Risk Transference is the classic insurance use case. The problem with risk transference is that you can only transfer risk for the direct costs associated with an incident. While this is a minor problem for insurance products like home and auto, it is a major issue for cyber risk insurance given that a full 66% of an average breach in the United States is categorized as an indirect cost. Put another way, if you are one of the 28% of companies that use cyber risk insurance as a replacement for cyber defense, your best case result is that you have transferred 34% of your risk and accepted 66%. In reality, you have likely not identified and transferred all risk factors, so you are likely accepting upwards of 80% of your risk. If you are the CEO and highly risk tolerant, this might be an acceptable strategy, if you are not, you likely don’t have the authority to make such a bold decision. Because risk transference is a strategy that is generally associated with buying down identified risk, it is most often the domain of the CFO.
The Genius of the AND

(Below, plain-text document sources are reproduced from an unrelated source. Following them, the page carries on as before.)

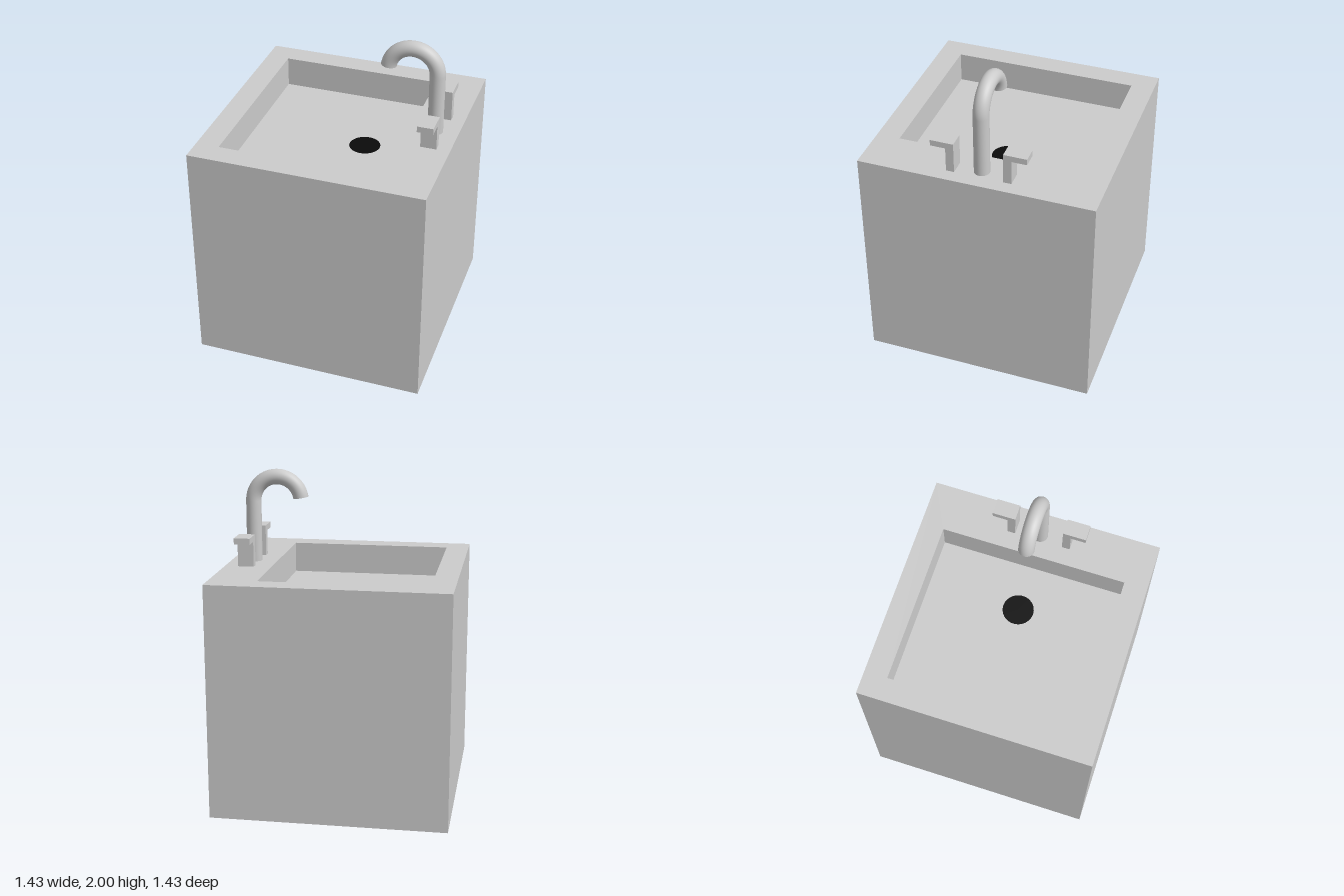
import * as THREE from 'three';

const grey = new THREE.MeshStandardMaterial({ color: 0xcccccc });
const black = new THREE.MeshStandardMaterial({ color: 0x0a0a0a });

const HALF = 0.714, TOP = 1.43, FLOOR = 1.24;

function add(parent, name, geometry, material = grey) {
  const mesh = new THREE.Mesh(geometry, material);
  mesh.name = name;
  parent.add(mesh);
  return mesh;
}

// Rectangular loop, counter-clockwise seen from above
const loop = (x0, x1, z0, z1, y) => [[x1, y, z1], [x1, y, z0], [x0, y, z0], [x0, y, z1]];

// Solid block whose skin runs up the sides, over the rim and down into the basin
function basinGeometry() {
  const loops = [
    loop(-HALF, HALF, -HALF, HALF, 0),
    loop(-HALF, HALF, -HALF, HALF, TOP),
    loop(-0.573, 0.428, -0.572, 0.572, TOP),
    loop(-0.573, 0.428, -0.572, 0.572, FLOOR),
  ];
  const pos = [];
  const quad = (a, b, c, d) => pos.push(...a, ...b, ...c, ...a, ...c, ...d);
  for (let k = 0; k < 3; k++) {
    const a = loops[k], b = loops[k + 1];
    for (let i = 0; i < 4; i++) {
      const j = (i + 1) % 4;
      quad(a[i], a[j], b[j], b[i]);
    }
  }
  quad(...loops[3]);
  quad(...loops[0].slice().reverse());
  const geo = new THREE.BufferGeometry();
  geo.setAttribute('position', new THREE.Float32BufferAttribute(pos, 3));
  geo.computeVertexNormals();
  return geo;
}

// L-shaped tap handle, profile in z and y, extruded across x
function handleGeometry() {
  const profile = [[0.148, TOP], [0.197, TOP], [0.197, 1.583], [0.289, 1.583], [0.289, 1.62], [0.148, 1.62]];
  const shape = new THREE.Shape(profile.map(([z, y]) => new THREE.Vector2(z, y)));
  const width = 0.097;
  return new THREE.ExtrudeGeometry(shape, { depth: width, bevelEnabled: false })
    .translate(0, 0, -width / 2)
    .rotateY(-Math.PI / 2);
}

export function createModel() {
  const model = new THREE.Group();
  model.name = 'sink';

  add(model, 'basinBlock', basinGeometry());

  // Drain
  const drain = add(model, 'drain', new THREE.CircleGeometry(0.095, 48).rotateX(-Math.PI / 2), black);
  drain.position.set(0.137, FLOOR + 0.004, 0);

  // Gooseneck faucet: straight post and bent spout
  const faucet = new THREE.Group();
  faucet.name = 'faucet';
  model.add(faucet);
  const r = 0.047, bend = 0.148, cx = 0.425, cy = 1.805, sweep = THREE.MathUtils.degToRad(171);
  const post = add(faucet, 'post', new THREE.CylinderGeometry(r, r, cy - TOP, 32, 1, true));
  post.position.set(cx + bend, (cy + TOP) / 2, 0);
  const spout = add(faucet, 'spout', new THREE.TorusGeometry(bend, r, 32, 40, sweep));
  spout.position.set(cx, cy, 0);
  const tip = add(faucet, 'spoutEnd', new THREE.CircleGeometry(r, 32).rotateX(-Math.PI / 2));
  tip.position.set(cx + bend * Math.cos(sweep), cy + bend * Math.sin(sweep), 0);
  tip.rotation.z = sweep;

  // Pair of handles facing away from the faucet
  for (const [name, turn] of [['frontHandle', 0], ['backHandle', Math.PI]]) {
    const handle = add(model, name, handleGeometry());
    handle.position.x = 0.584;
    handle.rotation.y = turn;
  }
  return model;
}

Jim Collins is an influential author of business philosophy books who has a multitude of quotable sayings, but one of the concepts that he is known for is the tyranny of the OR and the genius of the AND. This is applicable to risk management in a profound way. Those that are asking if they should buy a cyber risk insurance policy OR deploy cyber defenses are asking the wrong question. Essentially, a healthy organization should have Risk Mitigation strategies AND Risk Transference strategies AND Risk Acceptance Strategies AND likely some Risk Avoidance strategies. Ultimately, the quantity of risk and the likelihood that risk materializes are the factors that should go into the calculation of a Risk Transference premium, so it could be argued that Risk Transference should be the final strategy deployed in order to avoid accepting risk that cannot be mitigated or avoided. Unfortunately, too many organizations are trying to finish before they start and leading with the end.
While all four risk management strategies are important to treat risk in an organization of any size, it is important to ensure we do not allow frustration to prevent us from deploying sensible risk mitigation strategies. The truth is there is no easy button. That includes cyber risk insurance. It’s true that cyber risk insurance is a relatively immature market, but regardless of how much it matures, it will always be a part of the equation of how to treat risk and not the answer. Just as light energy and heat energy are inextricably linked, risk mitigation, risk transference, risk avoidance, and risk mitigation will always be components of a sensible risk mitigation strategy. The proportions of each will vary by organization, but they will all be omnipresent. So the answer to the question of whether an organization should buy a cyber insurance policy or build a program to mitigate as much risk as possible, is “Yes!”, and it always will be.